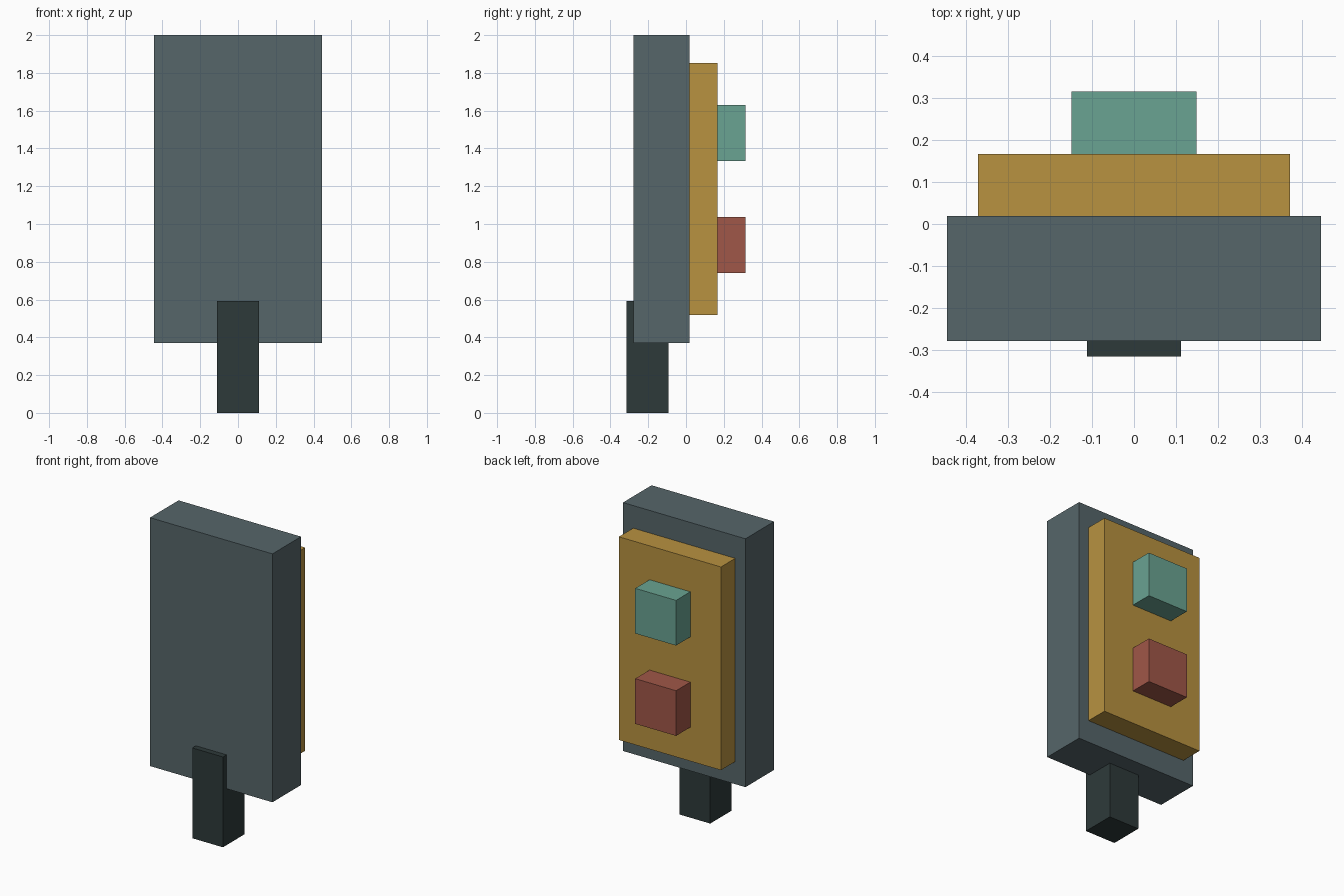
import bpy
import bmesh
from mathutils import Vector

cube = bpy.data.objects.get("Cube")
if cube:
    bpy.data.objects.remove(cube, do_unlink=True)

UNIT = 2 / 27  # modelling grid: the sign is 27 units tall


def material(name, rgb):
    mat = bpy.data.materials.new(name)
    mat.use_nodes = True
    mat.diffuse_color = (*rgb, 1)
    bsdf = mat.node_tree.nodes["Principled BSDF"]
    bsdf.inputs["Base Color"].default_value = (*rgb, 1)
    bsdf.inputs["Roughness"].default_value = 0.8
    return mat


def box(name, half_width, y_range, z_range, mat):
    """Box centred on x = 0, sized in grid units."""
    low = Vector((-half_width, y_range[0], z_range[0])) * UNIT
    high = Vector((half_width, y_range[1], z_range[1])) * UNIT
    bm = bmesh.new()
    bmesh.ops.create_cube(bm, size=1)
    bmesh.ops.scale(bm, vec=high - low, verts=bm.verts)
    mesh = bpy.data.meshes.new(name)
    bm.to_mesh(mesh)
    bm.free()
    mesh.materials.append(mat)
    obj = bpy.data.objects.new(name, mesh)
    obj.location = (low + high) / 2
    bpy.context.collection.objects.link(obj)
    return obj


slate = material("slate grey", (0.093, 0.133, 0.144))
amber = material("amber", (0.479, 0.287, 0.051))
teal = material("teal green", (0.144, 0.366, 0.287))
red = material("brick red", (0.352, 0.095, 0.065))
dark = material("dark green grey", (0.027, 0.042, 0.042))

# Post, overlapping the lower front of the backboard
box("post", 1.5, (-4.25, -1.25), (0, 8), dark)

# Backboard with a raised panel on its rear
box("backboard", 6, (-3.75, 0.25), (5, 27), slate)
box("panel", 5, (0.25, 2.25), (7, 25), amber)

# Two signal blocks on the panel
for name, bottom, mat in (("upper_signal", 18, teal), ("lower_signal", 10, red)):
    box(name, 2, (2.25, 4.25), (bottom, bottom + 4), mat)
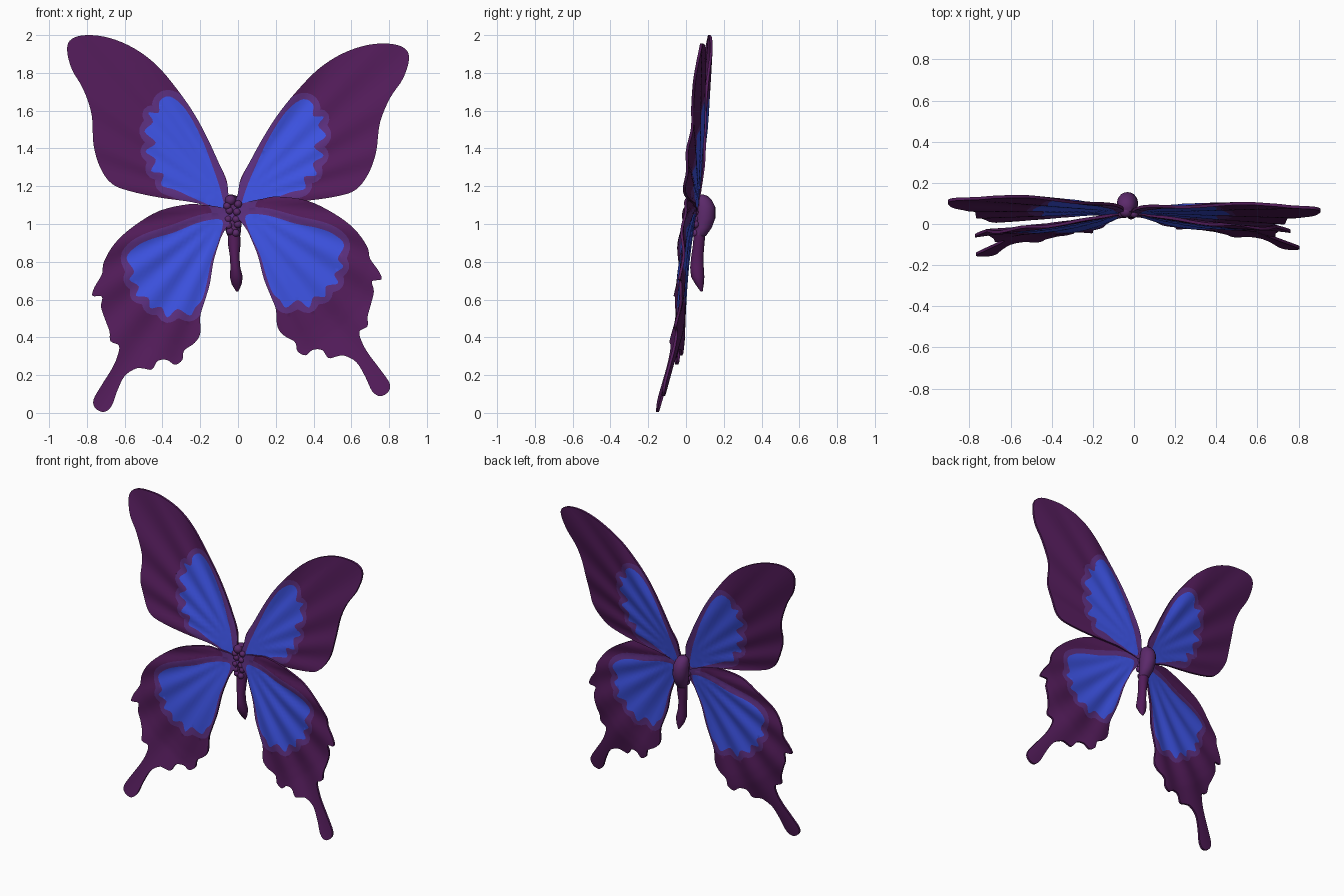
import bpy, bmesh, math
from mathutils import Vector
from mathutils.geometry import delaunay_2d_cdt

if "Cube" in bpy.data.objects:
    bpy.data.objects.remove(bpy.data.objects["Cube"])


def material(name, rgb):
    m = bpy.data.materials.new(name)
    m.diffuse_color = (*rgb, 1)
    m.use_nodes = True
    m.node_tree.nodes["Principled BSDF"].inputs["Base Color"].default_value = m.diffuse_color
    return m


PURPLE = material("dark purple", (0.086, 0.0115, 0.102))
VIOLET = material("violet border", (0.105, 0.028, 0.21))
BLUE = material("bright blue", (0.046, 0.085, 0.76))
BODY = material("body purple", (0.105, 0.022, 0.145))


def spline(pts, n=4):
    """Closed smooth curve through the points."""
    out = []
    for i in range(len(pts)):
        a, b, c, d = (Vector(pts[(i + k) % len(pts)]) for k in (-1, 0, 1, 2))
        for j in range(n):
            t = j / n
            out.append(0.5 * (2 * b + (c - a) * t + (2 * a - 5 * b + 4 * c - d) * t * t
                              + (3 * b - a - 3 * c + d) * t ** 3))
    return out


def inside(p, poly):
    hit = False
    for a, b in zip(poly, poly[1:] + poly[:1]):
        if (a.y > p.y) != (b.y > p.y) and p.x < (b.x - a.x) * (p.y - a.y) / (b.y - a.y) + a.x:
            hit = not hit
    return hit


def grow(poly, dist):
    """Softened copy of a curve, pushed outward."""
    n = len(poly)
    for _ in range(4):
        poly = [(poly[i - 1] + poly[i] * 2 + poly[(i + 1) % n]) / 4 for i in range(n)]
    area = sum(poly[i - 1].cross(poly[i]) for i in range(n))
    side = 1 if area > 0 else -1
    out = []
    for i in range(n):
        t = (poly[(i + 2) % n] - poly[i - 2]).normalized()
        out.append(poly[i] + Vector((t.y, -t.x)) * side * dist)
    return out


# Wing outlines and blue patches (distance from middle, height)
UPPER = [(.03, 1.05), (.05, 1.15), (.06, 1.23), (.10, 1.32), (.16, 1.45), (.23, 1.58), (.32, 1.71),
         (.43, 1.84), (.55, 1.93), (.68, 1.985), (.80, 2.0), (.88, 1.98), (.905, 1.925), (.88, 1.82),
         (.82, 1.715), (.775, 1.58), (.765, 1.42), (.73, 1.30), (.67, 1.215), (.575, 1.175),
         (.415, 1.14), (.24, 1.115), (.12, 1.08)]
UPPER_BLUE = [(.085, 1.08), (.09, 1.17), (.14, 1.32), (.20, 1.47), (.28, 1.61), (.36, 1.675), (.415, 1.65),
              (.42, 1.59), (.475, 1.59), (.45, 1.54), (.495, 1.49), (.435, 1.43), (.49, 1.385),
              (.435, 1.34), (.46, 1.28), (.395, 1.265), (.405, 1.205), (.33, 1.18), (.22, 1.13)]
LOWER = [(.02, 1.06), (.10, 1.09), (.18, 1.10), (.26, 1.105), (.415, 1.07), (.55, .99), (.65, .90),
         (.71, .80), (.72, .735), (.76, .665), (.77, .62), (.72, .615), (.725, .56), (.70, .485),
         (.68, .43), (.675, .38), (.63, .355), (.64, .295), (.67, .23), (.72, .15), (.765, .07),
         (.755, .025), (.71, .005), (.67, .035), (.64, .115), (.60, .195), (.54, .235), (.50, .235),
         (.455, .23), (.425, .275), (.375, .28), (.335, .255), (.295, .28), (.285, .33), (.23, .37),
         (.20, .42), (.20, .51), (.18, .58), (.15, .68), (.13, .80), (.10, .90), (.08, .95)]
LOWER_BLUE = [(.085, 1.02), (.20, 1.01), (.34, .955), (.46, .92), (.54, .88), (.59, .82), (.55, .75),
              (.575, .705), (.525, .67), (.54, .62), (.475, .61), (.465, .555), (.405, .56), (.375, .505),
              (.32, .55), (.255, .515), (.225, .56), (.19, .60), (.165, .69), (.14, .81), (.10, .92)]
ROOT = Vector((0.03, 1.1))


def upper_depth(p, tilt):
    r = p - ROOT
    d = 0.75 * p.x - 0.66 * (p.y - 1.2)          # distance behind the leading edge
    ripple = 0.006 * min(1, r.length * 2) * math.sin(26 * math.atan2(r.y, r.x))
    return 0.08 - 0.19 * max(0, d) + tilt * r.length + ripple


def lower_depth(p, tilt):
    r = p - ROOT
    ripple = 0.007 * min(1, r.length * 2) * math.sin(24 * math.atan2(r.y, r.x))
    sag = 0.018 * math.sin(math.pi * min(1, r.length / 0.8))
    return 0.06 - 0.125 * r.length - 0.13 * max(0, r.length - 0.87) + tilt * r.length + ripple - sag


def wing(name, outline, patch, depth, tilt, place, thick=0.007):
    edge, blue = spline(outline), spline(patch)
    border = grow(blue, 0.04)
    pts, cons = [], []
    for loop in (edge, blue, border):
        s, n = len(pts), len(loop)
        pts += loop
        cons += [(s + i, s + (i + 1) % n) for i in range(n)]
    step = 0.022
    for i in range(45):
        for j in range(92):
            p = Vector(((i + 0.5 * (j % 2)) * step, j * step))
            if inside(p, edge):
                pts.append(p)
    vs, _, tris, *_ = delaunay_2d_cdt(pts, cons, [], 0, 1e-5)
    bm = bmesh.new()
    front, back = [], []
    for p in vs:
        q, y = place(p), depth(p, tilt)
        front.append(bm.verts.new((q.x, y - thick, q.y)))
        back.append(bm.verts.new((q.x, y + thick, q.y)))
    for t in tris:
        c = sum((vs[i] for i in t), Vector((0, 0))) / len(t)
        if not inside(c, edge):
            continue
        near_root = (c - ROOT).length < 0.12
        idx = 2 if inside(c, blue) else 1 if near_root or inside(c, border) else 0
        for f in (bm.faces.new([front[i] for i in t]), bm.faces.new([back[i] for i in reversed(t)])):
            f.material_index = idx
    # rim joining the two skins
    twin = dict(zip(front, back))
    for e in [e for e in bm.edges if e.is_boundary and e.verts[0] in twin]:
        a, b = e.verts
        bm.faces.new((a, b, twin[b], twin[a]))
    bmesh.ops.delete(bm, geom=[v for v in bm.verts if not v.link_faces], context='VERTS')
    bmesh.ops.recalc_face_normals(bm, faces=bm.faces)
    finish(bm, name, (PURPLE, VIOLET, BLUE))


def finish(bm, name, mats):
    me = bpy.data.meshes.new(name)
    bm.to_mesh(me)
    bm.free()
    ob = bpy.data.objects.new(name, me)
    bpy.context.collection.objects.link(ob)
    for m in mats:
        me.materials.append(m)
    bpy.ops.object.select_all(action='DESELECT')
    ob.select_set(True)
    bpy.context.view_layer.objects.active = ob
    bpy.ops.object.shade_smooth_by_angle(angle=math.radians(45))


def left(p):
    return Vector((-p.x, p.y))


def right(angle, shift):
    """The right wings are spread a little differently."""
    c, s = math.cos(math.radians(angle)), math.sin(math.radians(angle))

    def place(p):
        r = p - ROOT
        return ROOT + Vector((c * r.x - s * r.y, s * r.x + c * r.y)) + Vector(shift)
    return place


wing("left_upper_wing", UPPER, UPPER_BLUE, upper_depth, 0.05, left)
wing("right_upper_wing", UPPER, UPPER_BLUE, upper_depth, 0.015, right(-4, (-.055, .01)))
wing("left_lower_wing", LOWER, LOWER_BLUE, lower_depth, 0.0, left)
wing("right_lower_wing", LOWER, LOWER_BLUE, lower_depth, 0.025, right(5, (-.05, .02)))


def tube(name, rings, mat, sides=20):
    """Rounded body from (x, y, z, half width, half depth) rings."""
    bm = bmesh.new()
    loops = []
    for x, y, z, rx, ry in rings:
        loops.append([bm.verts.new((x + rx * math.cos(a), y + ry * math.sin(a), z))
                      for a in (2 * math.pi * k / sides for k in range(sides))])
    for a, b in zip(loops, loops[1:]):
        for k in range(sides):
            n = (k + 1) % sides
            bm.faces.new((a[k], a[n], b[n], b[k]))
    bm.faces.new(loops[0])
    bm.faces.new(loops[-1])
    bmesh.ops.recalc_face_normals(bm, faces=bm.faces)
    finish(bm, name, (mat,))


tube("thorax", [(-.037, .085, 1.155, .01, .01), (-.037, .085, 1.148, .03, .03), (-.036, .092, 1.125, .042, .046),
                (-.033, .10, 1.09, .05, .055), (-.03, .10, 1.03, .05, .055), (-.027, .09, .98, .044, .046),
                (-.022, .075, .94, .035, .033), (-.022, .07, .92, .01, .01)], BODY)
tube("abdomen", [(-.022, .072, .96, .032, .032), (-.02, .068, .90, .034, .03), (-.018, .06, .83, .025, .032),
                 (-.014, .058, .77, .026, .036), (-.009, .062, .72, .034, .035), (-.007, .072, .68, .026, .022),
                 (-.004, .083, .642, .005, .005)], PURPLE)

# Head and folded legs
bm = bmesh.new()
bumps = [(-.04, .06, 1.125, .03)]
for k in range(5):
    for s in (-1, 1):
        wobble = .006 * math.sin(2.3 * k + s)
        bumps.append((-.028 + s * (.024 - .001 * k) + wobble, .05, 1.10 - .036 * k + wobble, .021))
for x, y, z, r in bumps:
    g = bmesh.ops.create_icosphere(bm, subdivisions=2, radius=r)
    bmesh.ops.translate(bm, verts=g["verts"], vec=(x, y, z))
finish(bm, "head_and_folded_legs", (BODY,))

Problem to work on: Using the listing above, list every line in which the string "from" occurs.

Response to this task:
from mathutils import Vector
from mathutils import Vector
from mathutils.geometry import delaunay_2d_cdt
# Wing outlines and blue patches (distance from middle, height)
    """Rounded body from (x, y, z, half width, half depth) rings."""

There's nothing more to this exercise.